Regency Knits

I went to see the world premiere of Sense and Sensibility at the Citadel Theatre with my mother-in-law this past weekend (Sunday was the last day, unfortunately), and it was a really good time!  I haven't read the book in many years, so I can't quite remember how faithful it is to Austen's novel, but I did really enjoy the adaptation.  The actors were all very funny, both in their line delivery and their physical comedy (Robin Craig as Mrs. Jennings was a real standout), the sets were cleverly conceived and well-executed, and -- don't think I would leave out without any knitting-related content -- I appreciated the costumes, which included more than a few knits. 

Not being an expert (nor even an amateur, really) in period costume, I can't speak to their authenticity, but they felt right to me.  That is, even if they weren't historically accurate, down to the stitch, they seemed like the costumer had adapted modern materials to make a pretty good facsimile.  Marianne Dashwood had a cute green bolero in one scene, and Elinor Dashwood spent more than a few scenes in a long green sweater with crocheted lace edging (image sources left and right). 

The women all wore shawls draped over their arms (like in The Shawl by Charles Sprague Pearce on the left below, via), and there was a white one that I thought looked like a wedding ring shawl (right below, via). 

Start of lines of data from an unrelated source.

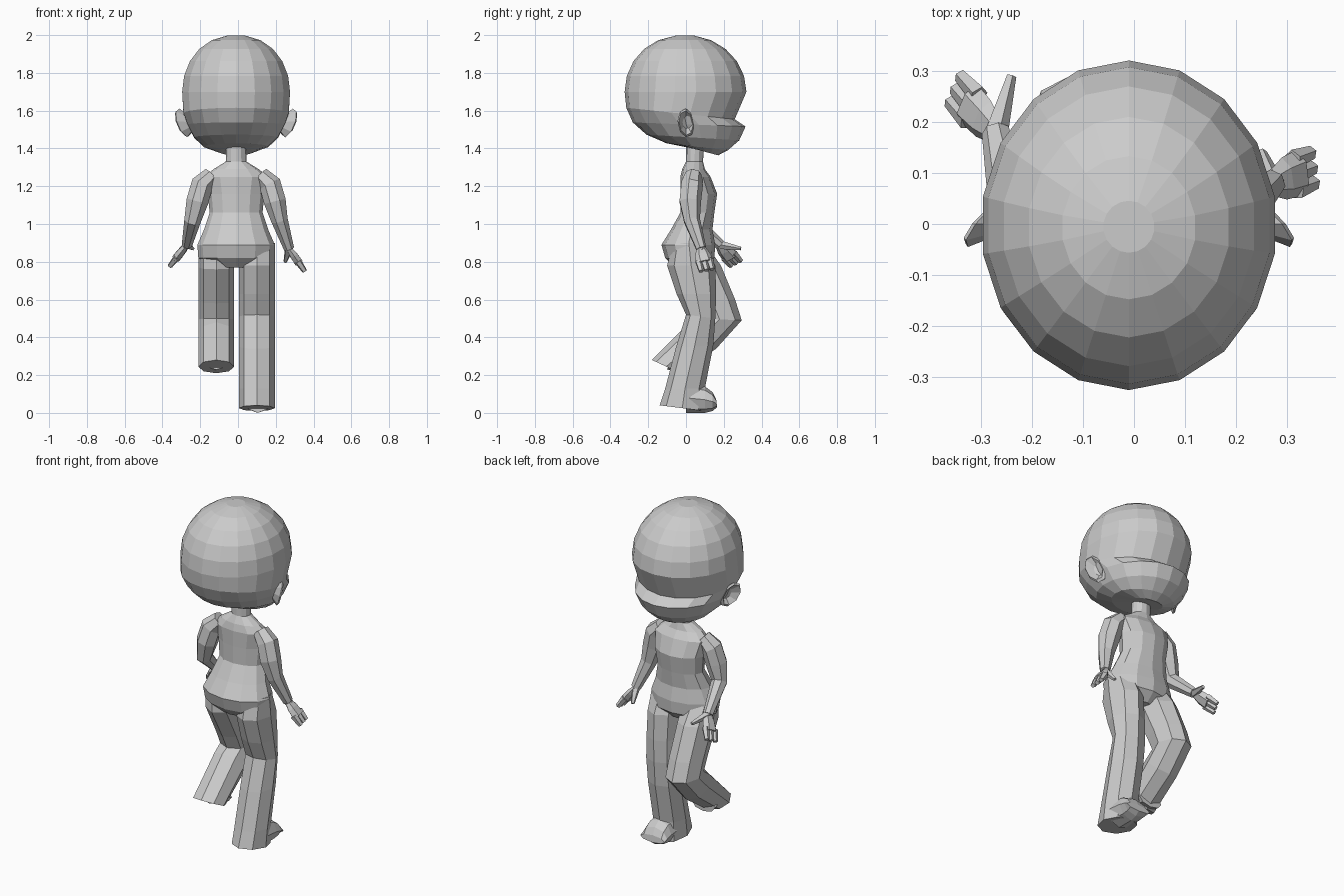
import bpy, bmesh, math
from mathutils import Vector

default_cube = bpy.data.objects.get("Cube")
if default_cube:
    bpy.data.objects.remove(default_cube, do_unlink=True)

grey = bpy.data.materials.new("plain grey")
grey.use_nodes = True
colour = (.6, .6, .6, 1)
grey.diffuse_color = colour
grey.node_tree.nodes["Principled BSDF"].inputs["Base Color"].default_value = colour

# The body's middle plane sits slightly to one side
middle = Vector((-.01, 0, 0))
forward = Vector((0, 1, 0))


def ring(centre, u, v, sides):
    """Closed elliptical loop around a centre, spanned by two half-axes."""
    angles = [math.tau * i / sides for i in range(sides)]
    return [centre + u * math.cos(angle) + v * math.sin(angle) for angle in angles]


def skin(name, loops):
    """Flat-shaded surface through a stack of loops, capped at both ends."""
    bm = bmesh.new()
    rows = [[bm.verts.new(point) for point in loop] for loop in loops]
    sides = len(rows[0])
    for low, high in zip(rows, rows[1:]):
        for i in range(sides):
            j = (i + 1) % sides
            bm.faces.new((low[i], low[j], high[j], high[i]))
    bm.faces.new(rows[0])
    bm.faces.new(rows[-1])
    bmesh.ops.recalc_face_normals(bm, faces=bm.faces)
    mesh = bpy.data.meshes.new(name)
    bm.to_mesh(mesh)
    bm.free()
    mesh.materials.append(grey)
    part = bpy.data.objects.new(name, mesh)
    bpy.context.collection.objects.link(part)


def section(x, half_width, back, front, sides):
    """Elliptical loop between a back and a front point, each given as (y, z)."""
    back, front = Vector((x, *back)), Vector((x, *front))
    return ring((back + front) / 2, (front - back) / 2,
                Vector((half_width, 0, 0)), sides)


def tube(name, path, radii, sides, flatten=1):
    """Limb along a path; flatten squeezes it sideways."""
    loops = []
    for i, point in enumerate(path):
        along = path[min(i + 1, len(path) - 1)] - path[max(i - 1, 0)]
        side = along.cross(forward).normalized()
        depth = side.cross(along).normalized()
        loops.append(ring(point, depth * radii[i], side * radii[i] * flatten, sides))
    skin(name, loops)


# Head: a globe whose fuller lower half leans forward into the chin
levels = 11
muzzle = {6: -.05, 7: .035, 8: .03}  # brow hollow, lip ledge, jaw
head_loops = []
for level in range(levels):
    angle = math.pi * (level + .5) / levels
    height = 1.7 + .3 * math.cos(angle)
    reach = math.sin(angle)
    droop = max(0, -math.cos(angle))
    fullness = .6 if droop else .9
    lean = .13 * droop ** 4
    bulge = muzzle.get(level, 0)
    head_loops.append(section(
        middle.x, .29 * reach ** fullness,
        (lean - .325 * reach ** fullness, height),
        (lean + .32 * reach + bulge, height - .04 * droop + min(0, bulge)), 18))
skin("head", head_loops)

# Neck and torso: height, half width, back, front
torso_levels = [
    (1.48, .05, 0, .1),
    (1.33, .055, 0, .09),
    (1.29, .12, -.02, .1),
    (1.25, .17, -.03, .13),
    (1.16, .15, -.03, .165),
    (1.06, .14, -.03, .15),
    (.97, .17, -.08, .14),
    (.89, .205, -.13, .155),
    (.82, .2, -.11, .15),
    (.77, .1, -.06, .1),
]
skin("neck_and_torso", [section(middle.x, half, (back, z), (front, z), 12)
                        for z, half, back, front in torso_levels])


def leg_part(name, x, half_width, ends):
    skin(name, [section(x, half_width, back, front, 8) for back, front in ends])


# Straight leg with a flared trouser hem, and its shoe
hip = ((-.07, .9), (.1, .9))
leg_part("left_leg", .1, .095, [
    hip,
    ((-.1, .78), (.155, .78)),
    ((-.05, .63), (.16, .63)),
    ((0, .52), (.155, .5)),
    ((-.055, .34), (.145, .36)),
    ((-.11, .13), (.1, .13)),
    ((-.14, .04), (.1, .01)),
])
leg_part("left_shoe", .105, .08, [
    ((0, 0), (0, .16)),
    ((.1, 0), (.1, .14)),
    ((.14, .01), (.14, .11)),
    ((.165, .03), (.16, .07)),
])

# Lifted leg, folded back at the knee, and its shoe
leg_part("right_leg", -.115, .095, [
    hip,
    ((-.08, .76), (.185, .78)),
    ((.02, .58), (.26, .6)),
    ((.06, .5), (.295, .49)),
    ((.02, .48), (.16, .34)),
    ((-.18, .28), (-.03, .21)),
])
leg_part("right_shoe", -.115, .075, [
    ((-.1, .23), (-.06, .33)),
    ((0, .21), (0, .29)),
])


def arm(label, sign, wrist, tip, thumb):
    """Tapered sleeve, flat palm, three fingers and a thumb."""
    def place(point):
        x, y, z = point
        return middle + Vector((sign * x, y, z))

    shoulder = [(.13, .04, 1.26), (.18, .03, 1.21), (.205, .02, 1.12), (.23, .03, 1.02)]
    upper = [place(point) for point in shoulder]
    wrist, tip, thumb = place(wrist), place(tip), place(thumb)
    tube(label + "_arm", upper + [wrist], (.045, .06, .06, .045, .028), 7)
    reach = tip - wrist
    knuckles = wrist + reach * .65
    tube(label + "_palm", [wrist, wrist + reach * .3, knuckles],
         (.026, .042, .046), 6, .55)
    spread = reach.cross(forward).cross(reach).normalized() * .03
    for finger in (-1, 0, 1):
        offset = spread * finger
        tube(f"{label}_finger_{finger + 2}",
             [knuckles + offset - reach * .1, tip + offset], (.02, .014), 5)
    tube(label + "_thumb", [wrist, thumb], (.024, .01), 5)


arm("left", 1, (.28, .08, .87), (.36, .11, .755), (.26, .14, .8))
arm("right", -1, (.26, .18, .89), (.34, .265, .79), (.23, .29, .87))

# Ears: cupped shells, from the root over the rim into the hollow
for label, sign in (("left", 1), ("right", -1)):
    ear_loops = []
    for out, size in ((.24, .5), (.28, 1), (.29, .85), (.26, .4)):
        sweep = Vector((sign * .035, -.045, .01)) * size
        rise = Vector((sign * .02, 0, .076)) * size
        centre = middle + Vector((sign * out, 0, 1.535))
        ear_loops.append(ring(centre, sweep, rise, 8))
    skin(label + "_ear", ear_loops)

Maybe it's just the knitting nerd in me, but I really did appreciate seeing those knits on the stage.  Although those particular items might not have been done by hand, many women at the time would have knitted things by hand, and so it does lend a little more detail to a very enjoyable show.